Copy out the entire listing, keeping each line exactly as it is.

##### Extracted material

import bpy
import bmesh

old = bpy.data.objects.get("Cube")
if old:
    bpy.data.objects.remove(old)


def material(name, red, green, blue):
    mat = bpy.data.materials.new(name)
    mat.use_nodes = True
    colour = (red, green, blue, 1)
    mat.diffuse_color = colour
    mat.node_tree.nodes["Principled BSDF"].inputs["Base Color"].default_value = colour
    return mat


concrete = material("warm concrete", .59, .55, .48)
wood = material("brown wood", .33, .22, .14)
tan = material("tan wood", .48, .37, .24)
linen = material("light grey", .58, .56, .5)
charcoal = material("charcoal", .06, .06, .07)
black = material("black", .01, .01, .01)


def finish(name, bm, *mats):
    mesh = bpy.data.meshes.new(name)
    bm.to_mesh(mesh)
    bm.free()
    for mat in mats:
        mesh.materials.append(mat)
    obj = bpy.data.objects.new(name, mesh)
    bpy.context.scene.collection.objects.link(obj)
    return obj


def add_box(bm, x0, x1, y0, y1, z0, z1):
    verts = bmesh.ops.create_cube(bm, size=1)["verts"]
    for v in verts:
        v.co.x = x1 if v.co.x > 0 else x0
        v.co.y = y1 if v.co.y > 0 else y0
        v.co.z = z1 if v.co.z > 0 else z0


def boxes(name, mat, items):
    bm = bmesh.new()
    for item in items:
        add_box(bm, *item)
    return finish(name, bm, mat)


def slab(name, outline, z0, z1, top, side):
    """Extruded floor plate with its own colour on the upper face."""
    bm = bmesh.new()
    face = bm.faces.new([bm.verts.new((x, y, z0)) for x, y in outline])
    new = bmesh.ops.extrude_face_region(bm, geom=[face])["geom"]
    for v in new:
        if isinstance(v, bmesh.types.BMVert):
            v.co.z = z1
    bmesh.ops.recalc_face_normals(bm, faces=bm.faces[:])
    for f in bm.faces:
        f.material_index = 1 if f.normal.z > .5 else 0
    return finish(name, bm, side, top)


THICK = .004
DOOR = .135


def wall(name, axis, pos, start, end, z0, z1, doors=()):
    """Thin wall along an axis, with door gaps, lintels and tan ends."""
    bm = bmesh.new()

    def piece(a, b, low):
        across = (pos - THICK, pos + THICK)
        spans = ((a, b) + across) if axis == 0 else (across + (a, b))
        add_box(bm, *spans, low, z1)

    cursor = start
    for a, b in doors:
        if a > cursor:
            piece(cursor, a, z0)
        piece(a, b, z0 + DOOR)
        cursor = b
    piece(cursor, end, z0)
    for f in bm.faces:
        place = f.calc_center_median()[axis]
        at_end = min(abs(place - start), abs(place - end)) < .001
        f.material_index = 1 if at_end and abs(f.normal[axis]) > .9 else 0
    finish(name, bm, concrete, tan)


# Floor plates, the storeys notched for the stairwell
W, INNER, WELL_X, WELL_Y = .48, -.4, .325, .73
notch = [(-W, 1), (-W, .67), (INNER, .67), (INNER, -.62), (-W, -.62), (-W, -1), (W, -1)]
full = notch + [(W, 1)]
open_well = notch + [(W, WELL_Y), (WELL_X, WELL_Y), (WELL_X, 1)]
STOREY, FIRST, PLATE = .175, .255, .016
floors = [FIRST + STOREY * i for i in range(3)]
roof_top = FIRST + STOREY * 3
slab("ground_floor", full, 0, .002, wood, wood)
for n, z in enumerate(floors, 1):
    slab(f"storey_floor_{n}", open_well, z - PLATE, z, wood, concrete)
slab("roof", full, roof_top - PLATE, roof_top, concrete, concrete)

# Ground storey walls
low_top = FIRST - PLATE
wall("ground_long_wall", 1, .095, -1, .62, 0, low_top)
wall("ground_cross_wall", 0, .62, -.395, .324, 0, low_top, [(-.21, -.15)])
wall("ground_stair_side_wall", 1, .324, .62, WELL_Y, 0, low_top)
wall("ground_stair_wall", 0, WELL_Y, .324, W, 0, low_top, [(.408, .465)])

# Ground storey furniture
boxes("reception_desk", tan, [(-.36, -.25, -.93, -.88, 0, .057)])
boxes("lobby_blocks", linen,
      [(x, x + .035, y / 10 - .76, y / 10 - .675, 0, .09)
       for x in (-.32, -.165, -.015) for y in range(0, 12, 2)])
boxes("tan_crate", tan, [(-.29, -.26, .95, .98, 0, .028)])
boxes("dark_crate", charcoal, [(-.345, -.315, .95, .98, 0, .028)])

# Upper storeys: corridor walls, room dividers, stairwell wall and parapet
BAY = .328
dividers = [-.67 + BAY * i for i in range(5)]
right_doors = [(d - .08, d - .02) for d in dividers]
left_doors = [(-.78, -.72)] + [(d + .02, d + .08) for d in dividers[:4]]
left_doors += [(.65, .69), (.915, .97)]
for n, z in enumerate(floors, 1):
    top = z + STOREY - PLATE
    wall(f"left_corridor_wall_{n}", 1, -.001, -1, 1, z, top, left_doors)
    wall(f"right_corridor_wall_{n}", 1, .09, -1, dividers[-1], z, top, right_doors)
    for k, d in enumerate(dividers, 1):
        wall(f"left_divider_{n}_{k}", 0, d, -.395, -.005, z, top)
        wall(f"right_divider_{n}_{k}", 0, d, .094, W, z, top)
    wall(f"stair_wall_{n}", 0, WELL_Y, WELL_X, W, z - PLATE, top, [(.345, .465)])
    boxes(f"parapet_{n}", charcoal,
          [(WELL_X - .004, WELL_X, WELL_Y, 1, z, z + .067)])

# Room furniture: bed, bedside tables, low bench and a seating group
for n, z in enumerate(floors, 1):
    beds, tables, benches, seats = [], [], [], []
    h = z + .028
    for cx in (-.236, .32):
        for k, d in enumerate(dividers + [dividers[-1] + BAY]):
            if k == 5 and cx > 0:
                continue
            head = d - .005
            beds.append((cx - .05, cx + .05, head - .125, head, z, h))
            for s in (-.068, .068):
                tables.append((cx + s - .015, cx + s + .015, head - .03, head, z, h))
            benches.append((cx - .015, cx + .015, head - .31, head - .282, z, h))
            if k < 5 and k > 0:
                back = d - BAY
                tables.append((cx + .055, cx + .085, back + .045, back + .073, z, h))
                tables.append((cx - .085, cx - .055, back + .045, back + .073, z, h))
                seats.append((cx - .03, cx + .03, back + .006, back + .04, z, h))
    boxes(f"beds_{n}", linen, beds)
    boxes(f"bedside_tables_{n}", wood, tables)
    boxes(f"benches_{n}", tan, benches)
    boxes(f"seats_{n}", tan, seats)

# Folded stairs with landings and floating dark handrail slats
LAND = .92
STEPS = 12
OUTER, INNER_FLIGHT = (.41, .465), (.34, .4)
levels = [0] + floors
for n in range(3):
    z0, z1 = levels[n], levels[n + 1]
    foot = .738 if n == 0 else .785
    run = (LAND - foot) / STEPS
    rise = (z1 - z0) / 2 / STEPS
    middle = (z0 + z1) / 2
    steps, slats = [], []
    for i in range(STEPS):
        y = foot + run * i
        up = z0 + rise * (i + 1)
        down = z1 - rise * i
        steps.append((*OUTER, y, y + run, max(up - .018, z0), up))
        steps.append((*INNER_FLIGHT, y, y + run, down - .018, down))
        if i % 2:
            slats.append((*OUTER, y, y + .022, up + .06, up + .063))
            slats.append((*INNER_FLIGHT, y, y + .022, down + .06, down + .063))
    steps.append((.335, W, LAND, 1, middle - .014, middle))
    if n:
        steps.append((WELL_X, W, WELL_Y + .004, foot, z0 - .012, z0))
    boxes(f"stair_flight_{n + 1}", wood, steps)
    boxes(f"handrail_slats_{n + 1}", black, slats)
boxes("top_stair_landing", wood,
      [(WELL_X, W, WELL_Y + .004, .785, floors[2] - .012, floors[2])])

##########

#### Completed task:
import bpy
import bmesh

old = bpy.data.objects.get("Cube")
if old:
    bpy.data.objects.remove(old)


def material(name, red, green, blue):
    mat = bpy.data.materials.new(name)
    mat.use_nodes = True
    colour = (red, green, blue, 1)
    mat.diffuse_color = colour
    mat.node_tree.nodes["Principled BSDF"].inputs["Base Color"].default_value = colour
    return mat


concrete = material("warm concrete", .59, .55, .48)
wood = material("brown wood", .33, .22, .14)
tan = material("tan wood", .48, .37, .24)
linen = material("light grey", .58, .56, .5)
charcoal = material("charcoal", .06, .06, .07)
black = material("black", .01, .01, .01)


def finish(name, bm, *mats):
    mesh = bpy.data.meshes.new(name)
    bm.to_mesh(mesh)
    bm.free()
    for mat in mats:
        mesh.materials.append(mat)
    obj = bpy.data.objects.new(name, mesh)
    bpy.context.scene.collection.objects.link(obj)
    return obj


def add_box(bm, x0, x1, y0, y1, z0, z1):
    verts = bmesh.ops.create_cube(bm, size=1)["verts"]
    for v in verts:
        v.co.x = x1 if v.co.x > 0 else x0
        v.co.y = y1 if v.co.y > 0 else y0
        v.co.z = z1 if v.co.z > 0 else z0


def boxes(name, mat, items):
    bm = bmesh.new()
    for item in items:
        add_box(bm, *item)
    return finish(name, bm, mat)


def slab(name, outline, z0, z1, top, side):
    """Extruded floor plate with its own colour on the upper face."""
    bm = bmesh.new()
    face = bm.faces.new([bm.verts.new((x, y, z0)) for x, y in outline])
    new = bmesh.ops.extrude_face_region(bm, geom=[face])["geom"]
    for v in new:
        if isinstance(v, bmesh.types.BMVert):
            v.co.z = z1
    bmesh.ops.recalc_face_normals(bm, faces=bm.faces[:])
    for f in bm.faces:
        f.material_index = 1 if f.normal.z > .5 else 0
    return finish(name, bm, side, top)


THICK = .004
DOOR = .135


def wall(name, axis, pos, start, end, z0, z1, doors=()):
    """Thin wall along an axis, with door gaps, lintels and tan ends."""
    bm = bmesh.new()

    def piece(a, b, low):
        across = (pos - THICK, pos + THICK)
        spans = ((a, b) + across) if axis == 0 else (across + (a, b))
        add_box(bm, *spans, low, z1)

    cursor = start
    for a, b in doors:
        if a > cursor:
            piece(cursor, a, z0)
        piece(a, b, z0 + DOOR)
        cursor = b
    piece(cursor, end, z0)
    for f in bm.faces:
        place = f.calc_center_median()[axis]
        at_end = min(abs(place - start), abs(place - end)) < .001
        f.material_index = 1 if at_end and abs(f.normal[axis]) > .9 else 0
    finish(name, bm, concrete, tan)


# Floor plates, the storeys notched for the stairwell
W, INNER, WELL_X, WELL_Y = .48, -.4, .325, .73
notch = [(-W, 1), (-W, .67), (INNER, .67), (INNER, -.62), (-W, -.62), (-W, -1), (W, -1)]
full = notch + [(W, 1)]
open_well = notch + [(W, WELL_Y), (WELL_X, WELL_Y), (WELL_X, 1)]
STOREY, FIRST, PLATE = .175, .255, .016
floors = [FIRST + STOREY * i for i in range(3)]
roof_top = FIRST + STOREY * 3
slab("ground_floor", full, 0, .002, wood, wood)
for n, z in enumerate(floors, 1):
    slab(f"storey_floor_{n}", open_well, z - PLATE, z, wood, concrete)
slab("roof", full, roof_top - PLATE, roof_top, concrete, concrete)

# Ground storey walls
low_top = FIRST - PLATE
wall("ground_long_wall", 1, .095, -1, .62, 0, low_top)
wall("ground_cross_wall", 0, .62, -.395, .324, 0, low_top, [(-.21, -.15)])
wall("ground_stair_side_wall", 1, .324, .62, WELL_Y, 0, low_top)
wall("ground_stair_wall", 0, WELL_Y, .324, W, 0, low_top, [(.408, .465)])

# Ground storey furniture
boxes("reception_desk", tan, [(-.36, -.25, -.93, -.88, 0, .057)])
boxes("lobby_blocks", linen,
      [(x, x + .035, y / 10 - .76, y / 10 - .675, 0, .09)
       for x in (-.32, -.165, -.015) for y in range(0, 12, 2)])
boxes("tan_crate", tan, [(-.29, -.26, .95, .98, 0, .028)])
boxes("dark_crate", charcoal, [(-.345, -.315, .95, .98, 0, .028)])

# Upper storeys: corridor walls, room dividers, stairwell wall and parapet
BAY = .328
dividers = [-.67 + BAY * i for i in range(5)]
right_doors = [(d - .08, d - .02) for d in dividers]
left_doors = [(-.78, -.72)] + [(d + .02, d + .08) for d in dividers[:4]]
left_doors += [(.65, .69), (.915, .97)]
for n, z in enumerate(floors, 1):
    top = z + STOREY - PLATE
    wall(f"left_corridor_wall_{n}", 1, -.001, -1, 1, z, top, left_doors)
    wall(f"right_corridor_wall_{n}", 1, .09, -1, dividers[-1], z, top, right_doors)
    for k, d in enumerate(dividers, 1):
        wall(f"left_divider_{n}_{k}", 0, d, -.395, -.005, z, top)
        wall(f"right_divider_{n}_{k}", 0, d, .094, W, z, top)
    wall(f"stair_wall_{n}", 0, WELL_Y, WELL_X, W, z - PLATE, top, [(.345, .465)])
    boxes(f"parapet_{n}", charcoal,
          [(WELL_X - .004, WELL_X, WELL_Y, 1, z, z + .067)])

# Room furniture: bed, bedside tables, low bench and a seating group
for n, z in enumerate(floors, 1):
    beds, tables, benches, seats = [], [], [], []
    h = z + .028
    for cx in (-.236, .32):
        for k, d in enumerate(dividers + [dividers[-1] + BAY]):
            if k == 5 and cx > 0:
                continue
            head = d - .005
            beds.append((cx - .05, cx + .05, head - .125, head, z, h))
            for s in (-.068, .068):
                tables.append((cx + s - .015, cx + s + .015, head - .03, head, z, h))
            benches.append((cx - .015, cx + .015, head - .31, head - .282, z, h))
            if k < 5 and k > 0:
                back = d - BAY
                tables.append((cx + .055, cx + .085, back + .045, back + .073, z, h))
                tables.append((cx - .085, cx - .055, back + .045, back + .073, z, h))
                seats.append((cx - .03, cx + .03, back + .006, back + .04, z, h))
    boxes(f"beds_{n}", linen, beds)
    boxes(f"bedside_tables_{n}", wood, tables)
    boxes(f"benches_{n}", tan, benches)
    boxes(f"seats_{n}", tan, seats)

# Folded stairs with landings and floating dark handrail slats
LAND = .92
STEPS = 12
OUTER, INNER_FLIGHT = (.41, .465), (.34, .4)
levels = [0] + floors
for n in range(3):
    z0, z1 = levels[n], levels[n + 1]
    foot = .738 if n == 0 else .785
    run = (LAND - foot) / STEPS
    rise = (z1 - z0) / 2 / STEPS
    middle = (z0 + z1) / 2
    steps, slats = [], []
    for i in range(STEPS):
        y = foot + run * i
        up = z0 + rise * (i + 1)
        down = z1 - rise * i
        steps.append((*OUTER, y, y + run, max(up - .018, z0), up))
        steps.append((*INNER_FLIGHT, y, y + run, down - .018, down))
        if i % 2:
            slats.append((*OUTER, y, y + .022, up + .06, up + .063))
            slats.append((*INNER_FLIGHT, y, y + .022, down + .06, down + .063))
    steps.append((.335, W, LAND, 1, middle - .014, middle))
    if n:
        steps.append((WELL_X, W, WELL_Y + .004, foot, z0 - .012, z0))
    boxes(f"stair_flight_{n + 1}", wood, steps)
    boxes(f"handrail_slats_{n + 1}", black, slats)
boxes("top_stair_landing", wood,
      [(WELL_X, W, WELL_Y + .004, .785, floors[2] - .012, floors[2])])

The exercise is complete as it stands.